I thought this story (Thank you, Cherie) would be a nice balance from yesterday’s story.
Original story posted here.
Vietnam veteran Roberto Gonzalez’s final wish was granted Saturday when he was reunited with his beloved horses — Ringo and Sugar — outside of a Texas VA hospital.
Gonzalez, of Premont, Texas, who was shot and paralyzed during the war, was wheeled outside the front doors of Audie Murphy Veterans Hospital in San Antonio where he was greeted by the horses he had raised for decades, mySA.com reported.
Gonzalez, who was one of the hospital’s first patients when it opened in 1974, had asked his family to see his horses one last time. The family passed along the request to hospital staff who gladly obliged. Ringo and Sugar then made the 150-mile trip to the hospital to see him.
“Horses are his life,” his wife, Rosario Gonzalez, told KABB. “We’ve been training and raising horses for 30, 40 years.”
The South Texas Veterans Health Care System posted a photo of the meeting on its Facebook page on Sunday, calling Gonzalez a great American and identifying him as one of the first patients at the hospital.
“A heartfelt Thank you, to all at Audie L. Murphy V A Hospital,” Rosario Gonzalez posted in response. “A special thank you to the spinal cord staff, all of you became a part of our family.
“The care you have been giving my husband and to me goes above and beyond,” she wrote. “You are our angels God Bless you all.”
Gonzalez reportedly learned that his kidneys and liver were failing when he recently visited the hospital for a back wound.

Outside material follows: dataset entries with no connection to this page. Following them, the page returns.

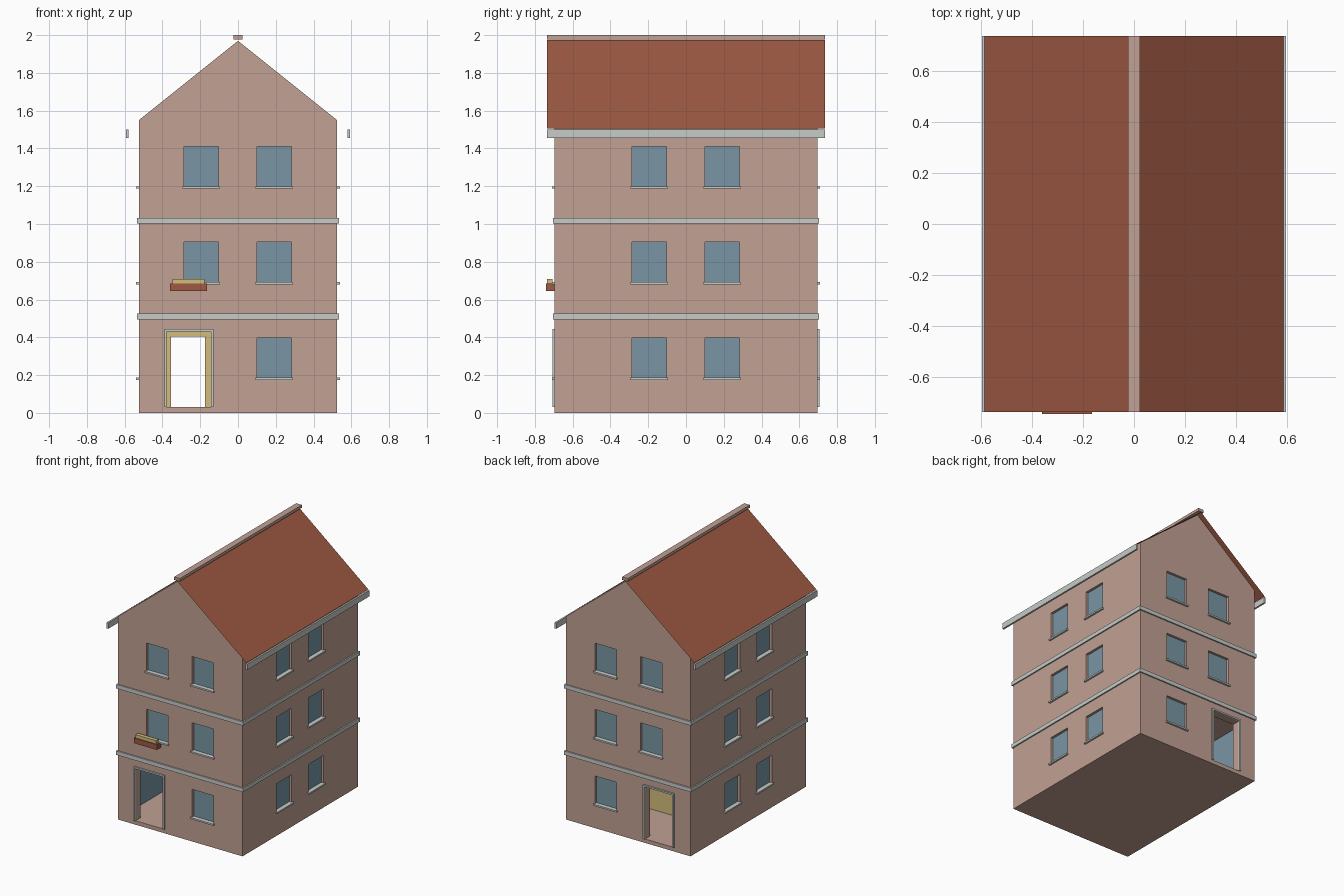
import bpy, bmesh
from mathutils import Vector

if "Cube" in bpy.data.objects:
    bpy.data.objects.remove(bpy.data.objects["Cube"], do_unlink=True)


def material(name, rgb):
    """Flat material from an sRGB colour."""
    col = [c / 12.92 if c < 0.04 else ((c + 0.055) / 1.055) ** 2.4 for c in rgb] + [1]
    m = bpy.data.materials.new(name)
    m.use_nodes = True
    m.diffuse_color = col
    bsdf = m.node_tree.nodes["Principled BSDF"]
    bsdf.inputs["Base Color"].default_value = col
    bsdf.inputs["Roughness"].default_value = 0.9
    return m


PINK = material("pink plaster", (0.76, 0.63, 0.58))
RED = material("red tile", (0.62, 0.35, 0.265))
GLASS = material("blue glass", (0.475, 0.59, 0.645))
GREY = material("pale grey trim", (0.78, 0.80, 0.785))
YELLOW = material("yellow", (0.83, 0.74, 0.49))


def add_box(bm, x0, x1, y0, y1, z0, z1):
    vs = bmesh.ops.create_cube(bm, size=1)["verts"]
    for v in vs:
        v.co = Vector((x1 if v.co.x > 0 else x0, y1 if v.co.y > 0 else y0,
                       z1 if v.co.z > 0 else z0))


def finish(name, bm, mat):
    bmesh.ops.recalc_face_normals(bm, faces=bm.faces[:])
    me = bpy.data.meshes.new(name)
    bm.to_mesh(me)
    bm.free()
    me.materials.append(mat)
    ob = bpy.data.objects.new(name, me)
    bpy.context.collection.objects.link(ob)
    return ob


def boxes(name, mat, *specs):
    bm = bmesh.new()
    for s in specs:
        add_box(bm, *s)
    return finish(name, bm, mat)


def cut(target, *specs):
    """Subtract boxes from the target and remove the cutter."""
    cutter = boxes("cutter", PINK, *specs)
    cutter.hide_render = True
    mod = target.modifiers.new("cut", "BOOLEAN")
    mod.operation, mod.solver, mod.object = "DIFFERENCE", "EXACT", cutter
    bpy.context.view_layer.objects.active = target
    bpy.ops.object.modifier_apply(modifier=mod.name)
    bpy.data.objects.remove(cutter, do_unlink=True)


W, D = 0.525, 0.695             # half width and half depth
EAVE, APEX = 1.55, 1.97         # wall top and gable top
OVER, ROOF_D = 0.585, 0.735     # roof half width and half depth
FLOORS = [(0.18, 0.397), (0.685, 0.905), (1.192, 1.41)]
DOOR_X, DOOR_R, DOOR_TOP = -0.26, 0.118, 0.432
ROOM_X, ROOM_Y, FLOOR, CEILING = 0.5, 0.635, 0.03, 0.495


def wall_box(axis, side, a0, a1, d0, d1, z0, z1):
    """Box on a wall: a runs along the wall, d is measured outwards from it."""
    base = W if axis == "x" else D
    lo, hi = sorted((side * (base + d0), side * (base + d1)))
    return (lo, hi, a0, a1, z0, z1) if axis == "x" else (a0, a1, lo, hi, z0, z1)


# House body with gables
bm = bmesh.new()
profile = [(-W, 0), (W, 0), (W, EAVE), (0, APEX), (-W, EAVE)]
face = bm.faces.new([bm.verts.new((x, -D, z)) for x, z in profile])
ext = bmesh.ops.extrude_face_region(bm, geom=[face])["geom"]
bmesh.ops.translate(bm, vec=(0, 2 * D, 0),
                    verts=[g for g in ext if isinstance(g, bmesh.types.BMVert)])
walls = finish("walls", bm, PINK)

# Window openings, panes and sills
openings, panes, sills = [], [], []
for axis in "xy":
    for side in (-1, 1):
        for level, (z0, z1) in enumerate(FLOORS):
            for a0, a1 in ((-0.285, -0.103), (0.1, 0.282)):
                if axis == "y" and level == 0 and a0 < 0:
                    continue    # the door takes this place
                openings.append(wall_box(axis, side, a0, a1, -0.022, 0.05, z0, z1))
                panes.append(wall_box(axis, side, a0, a1, -0.0225, -0.019, z0, z1))
                sills.append(wall_box(axis, side, a0 - 0.008, a1 + 0.008,
                                      -0.02, 0.014, z0 - 0.005, z0 + 0.007))
cut(walls, (-ROOM_X, ROOM_X, -ROOM_Y, ROOM_Y, FLOOR, CEILING))
cut(walls, (DOOR_X - DOOR_R, DOOR_X + DOOR_R, -1, 1, FLOOR, DOOR_TOP))
cut(walls, *openings)
boxes("window_panes", GLASS, *panes)
boxes("window_sills", GREY, *sills)

# Blue inner side walls
boxes("inner_side_walls", GLASS, *[
    (min(s * 0.496, s * 0.5), max(s * 0.496, s * 0.5), -ROOM_Y, ROOM_Y, FLOOR, CEILING)
    for s in (-1, 1)])

# Inner partition with a doorway
gap_l, gap_r, gap_top = -0.355, -0.175, 0.405
boxes("partition", YELLOW,
      (-0.496, gap_l, 0.23, 0.27, FLOOR, CEILING),
      (gap_r, 0.496, 0.23, 0.27, FLOOR, CEILING),
      (gap_l, gap_r, 0.23, 0.27, gap_top, CEILING))

# Door frames, front and back
for side, name in ((-1, "front_door_frame"), (1, "back_door_frame")):
    l, r, t = DOOR_X - DOOR_R, DOOR_X + DOOR_R, 0.012
    boxes(name, GREY,
          wall_box("y", side, l - t, l, -0.005, 0.012, FLOOR, DOOR_TOP + t),
          wall_box("y", side, r, r + t, -0.005, 0.012, FLOOR, DOOR_TOP + t),
          wall_box("y", side, l, r, -0.005, 0.012, DOOR_TOP, DOOR_TOP + t))

# Bands between the floors
for z, name in ((0.495, "lower_band"), (1.002, "upper_band")):
    ring = []
    for s in (-1, 1):
        ring.append(wall_box("y", s, -W - 0.01, W + 0.01, -0.01, 0.01, z, z + 0.03))
        ring.append(wall_box("x", s, -D + 0.01, D - 0.01, -0.01, 0.01, z, z + 0.03))
    boxes(name, GREY, *ring)

# Thin roof slopes, gutters and ridge
slope = (APEX - EAVE) / W
for s, name in ((-1, "right"), (1, "left")):
    bm = bmesh.new()
    top, low = APEX + 0.004, APEX + 0.004 - slope * OVER
    bm.faces.new([bm.verts.new(p) for p in (
        (0, -ROOF_D, top), (s * OVER, -ROOF_D, low),
        (s * OVER, ROOF_D, low), (0, ROOF_D, top))])
    roof = finish(name + "_roof_slope", bm, RED)
    if roof.data.polygons[0].normal.z < 0:
        roof.data.flip_normals()
    x0, x1 = sorted((s * 0.58, s * 0.594))
    boxes(name + "_gutter", GREY, (x0, x1, -ROOF_D, ROOF_D, 1.455, 1.5))
boxes("ridge", PINK, (-0.024, 0.024, -ROOF_D, ROOF_D, 1.978, 2.0))

# Flower box under the front window
boxes("flower_box", RED, (-0.36, -0.165, -0.742, -D, 0.645, 0.685))
boxes("flowers", YELLOW, (-0.348, -0.178, -0.736, -0.706, 0.68, 0.71))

“He never let his injuries slow him down. He loved horses, he loved cattle, he loved ranching and farming. He was proud to serve his country,” Rosario Gonzalez told ABC affiliate KSAT.
Gonzalez’s May 21 visit with the horses came 46 years to the day after he was wounded in Vietnam. His wife told local media stations that her husband was one of the only licensed, handicapped horse trainers in Texas.
“When the horse came up to him he actually opened his eyes. They came up to him and I think they were actually kissing him,” Gonzalez told News4SA.com.